Go through the listing that follows and write it out exactly. Drop the pictures.

····················

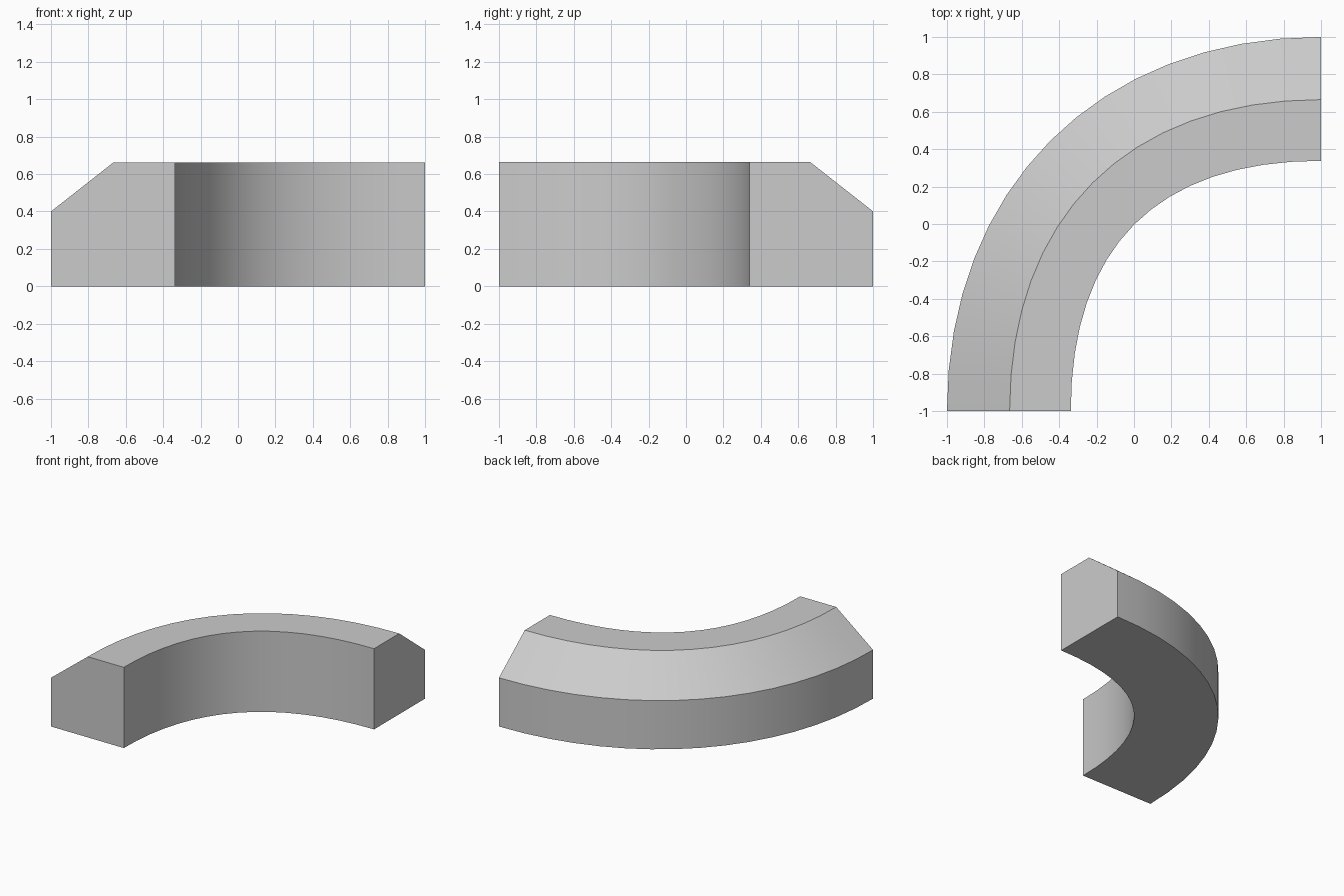
import bpy, bmesh

if "Cube" in bpy.data.objects:
    bpy.data.objects.remove(bpy.data.objects["Cube"])

SEGMENTS = 16
# Cross-section: end radius, height, fullness of the bend
PROFILE = [(2.0, 0.0, 0.595), (2.0, 0.4, 0.595), (1.665, 0.663, 0.622),
           (1.338, 0.663, 0.656), (1.338, 0.0, 0.656)]


def bend_point(radius, z, k, t):
    """Point on a quarter bend around the corner (1, -1)."""
    s = 1 - t
    a = radius * (3 * t * s * s * k + 3 * t * t * s + t ** 3)
    b = radius * (3 * s * t * t * k + 3 * s * s * t + s ** 3)
    return (1 - a, -1 + b, z)


# Sweep the section along the quarter bend
bm = bmesh.new()
rings = [[bm.verts.new(bend_point(r, z, k, i / SEGMENTS)) for r, z, k in PROFILE]
         for i in range(SEGMENTS + 1)]
n = len(PROFILE)
for ring, following in zip(rings, rings[1:]):
    for j in range(n):
        m = (j + 1) % n
        bm.faces.new((ring[j], ring[m], following[m], following[j]))

# End caps
bm.faces.new(rings[0])
bm.faces.new(rings[-1][::-1])
bmesh.ops.recalc_face_normals(bm, faces=bm.faces)

mesh = bpy.data.meshes.new("curved_kerb")
bm.to_mesh(mesh)
bm.free()
kerb = bpy.data.objects.new("curved_kerb", mesh)
bpy.context.collection.objects.link(kerb)

# Smooth bend with crisp section edges
bpy.context.view_layer.objects.active = kerb
kerb.select_set(True)
bpy.ops.object.shade_smooth_by_angle(angle=0.5)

····················

> **TASK SOLUTION**:
import bpy, bmesh

if "Cube" in bpy.data.objects:
    bpy.data.objects.remove(bpy.data.objects["Cube"])

SEGMENTS = 16
# Cross-section: end radius, height, fullness of the bend
PROFILE = [(2.0, 0.0, 0.595), (2.0, 0.4, 0.595), (1.665, 0.663, 0.622),
           (1.338, 0.663, 0.656), (1.338, 0.0, 0.656)]


def bend_point(radius, z, k, t):
    """Point on a quarter bend around the corner (1, -1)."""
    s = 1 - t
    a = radius * (3 * t * s * s * k + 3 * t * t * s + t ** 3)
    b = radius * (3 * s * t * t * k + 3 * s * s * t + s ** 3)
    return (1 - a, -1 + b, z)


# Sweep the section along the quarter bend
bm = bmesh.new()
rings = [[bm.verts.new(bend_point(r, z, k, i / SEGMENTS)) for r, z, k in PROFILE]
         for i in range(SEGMENTS + 1)]
n = len(PROFILE)
for ring, following in zip(rings, rings[1:]):
    for j in range(n):
        m = (j + 1) % n
        bm.faces.new((ring[j], ring[m], following[m], following[j]))

# End caps
bm.faces.new(rings[0])
bm.faces.new(rings[-1][::-1])
bmesh.ops.recalc_face_normals(bm, faces=bm.faces)

mesh = bpy.data.meshes.new("curved_kerb")
bm.to_mesh(mesh)
bm.free()
kerb = bpy.data.objects.new("curved_kerb", mesh)
bpy.context.collection.objects.link(kerb)

# Smooth bend with crisp section edges
bpy.context.view_layer.objects.active = kerb
kerb.select_set(True)
bpy.ops.object.shade_smooth_by_angle(angle=0.5)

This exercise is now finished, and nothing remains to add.